- **TASK GOAL**: Search the records for the string "center" and copy every line in which it appears.

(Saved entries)

# # # # # # #

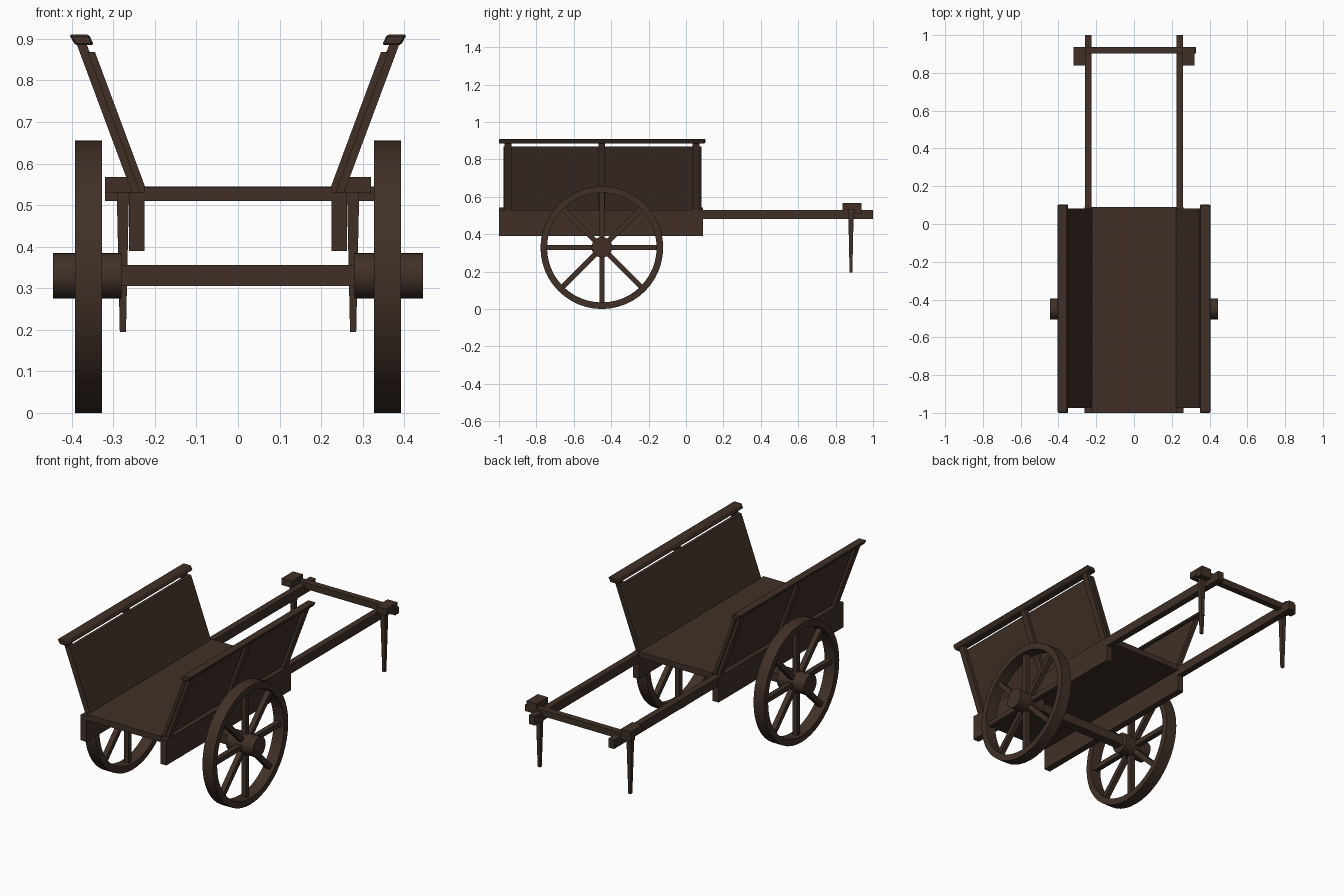
import bpy, bmesh, math
from mathutils import Matrix, Vector

if "Cube" in bpy.data.objects:
    bpy.data.objects.remove(bpy.data.objects["Cube"])

wood = bpy.data.materials.new("dark_brown_wood")
wood.diffuse_color = (0.052, 0.030, 0.020, 1)
wood.use_nodes = True
wood.node_tree.nodes["Principled BSDF"].inputs["Base Color"].default_value = wood.diffuse_color


def finish(name, bm, smooth=False):
    bmesh.ops.recalc_face_normals(bm, faces=bm.faces)
    me = bpy.data.meshes.new(name)
    bm.to_mesh(me)
    bm.free()
    me.materials.append(wood)
    ob = bpy.data.objects.new(name, me)
    bpy.context.collection.objects.link(ob)
    if smooth:
        bpy.ops.object.select_all(action='DESELECT')
        ob.select_set(True)
        bpy.context.view_layer.objects.active = ob
        bpy.ops.object.shade_smooth_by_angle(angle=math.radians(35))
    return ob


def add_box(bm, lo, hi, rot=None):
    lo, hi = Vector(lo), Vector(hi)
    m = Matrix.Translation((lo + hi) / 2) @ Matrix.Diagonal((*(hi - lo), 1))
    bmesh.ops.create_cube(bm, size=1, matrix=rot @ m if rot else m)


def box(name, lo, hi):
    bm = bmesh.new()
    add_box(bm, lo, hi)
    return finish(name, bm)


def prism(name, profile, spans):
    """Extrude an x-z profile along y over each (start, end) span."""
    bm = bmesh.new()
    for y0, y1 in spans:
        a = [bm.verts.new((x, y0, z)) for x, z in profile]
        b = [bm.verts.new((x, y1, z)) for x, z in profile]
        bm.faces.new(a)
        bm.faces.new(b)
        for i in range(len(a)):
            j = (i + 1) % len(a)
            bm.faces.new((a[i], a[j], b[j], b[i]))
    return finish(name, bm)


def mirrored(ob):
    ob.modifiers.new("other_side", 'MIRROR').use_axis = (True, False, False)
    return ob


# Cart bed, side beams and shafts
box("floor", (-0.225, -1.0, 0.51), (0.225, 0.09, 0.542))
mirrored(box("side_beam", (0.225, -1.0, 0.39), (0.262, 0.09, 0.53)))
mirrored(box("shaft", (0.225, 0.09, 0.48), (0.26, 1.0, 0.53)))

# Sloping side walls
SLOPE = 0.372


def slanted(x, w, z0, z1):
    return [(x + SLOPE * (z - 0.54) + d, z)
            for z, d in ((z0, 0), (z0, w), (z1, w), (z1, 0))]


mirrored(prism("side_panel", slanted(0.222, 0.018, 0.53, 0.868), [(-0.975, 0.082)]))
mirrored(prism("wall_post", slanted(0.235, 0.024, 0.53, 0.89),
               [(-0.97, -0.933), (-0.468, -0.432), (0.035, 0.072)]))
rail = mirrored(prism("top_rail", [(0.347, 0.885), (0.392, 0.885), (0.406, 0.91), (0.358, 0.91)],
                      [(-1.0, 0.103)]))
bev = rail.modifiers.new("worn_edges", 'BEVEL')
bev.width = 0.004
bev.segments = 1

# Handle bar, corner blocks and tapered props
box("handle_bar", (-0.32, 0.903, 0.51), (0.328, 0.938, 0.545))
mirrored(box("corner_block", (0.258, 0.838, 0.53), (0.32, 0.938, 0.567)))
bm = bmesh.new()
bmesh.ops.create_cone(bm, cap_ends=True, segments=4, radius1=0.0105, radius2=0.021, depth=0.34,
                      matrix=Matrix.Translation((0.277, 0.882, 0.365)) @ Matrix.Rotation(math.pi / 4, 4, 'Z'))
mirrored(finish("prop_leg", bm))

# Wheels
CY, CZ, CX = -0.45, 0.328, 0.36
center = Matrix.Translation((CX, CY, CZ))
bm = bmesh.new()
N = 48
rings = []
for i in range(N):
    t = 2 * math.pi * i / N
    rings.append([bm.verts.new((CX + dx, CY + r * math.cos(t), CZ + r * math.sin(t)))
                  for dx, r in ((-0.0325, 0.293), (0.0325, 0.293), (0.0325, 0.328), (-0.0325, 0.328))])
for i in range(N):
    a, b = rings[i], rings[(i + 1) % N]
    for k in range(4):
        m = (k + 1) % 4
        bm.faces.new((a[k], a[m], b[m], b[k]))
mirrored(finish("wheel_rim", bm, True))

bm = bmesh.new()
for i in range(8):
    add_box(bm, (-0.014, -0.0135, 0.03), (0.014, 0.0135, 0.298),
            center @ Matrix.Rotation(i * math.pi / 4, 4, 'X'))
mirrored(finish("wheel_spokes", bm))

bm = bmesh.new()
bmesh.ops.create_cone(bm, cap_ends=True, segments=24, radius1=0.055, radius2=0.055, depth=0.165,
                      matrix=Matrix.Translation((0.3625, CY, CZ + 0.002)) @ Matrix.Rotation(math.pi / 2, 4, 'Y'))
mirrored(finish("wheel_hub", bm, True))

# Axle
box("axle", (-0.3, CY - 0.025, 0.305), (0.3, CY + 0.025, 0.356))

# # # # # # #

- **RESPONSE TO THIS EXERCISE**:
center = Matrix.Translation((CX, CY, CZ))
            center @ Matrix.Rotation(i * math.pi / 4, 4, 'X'))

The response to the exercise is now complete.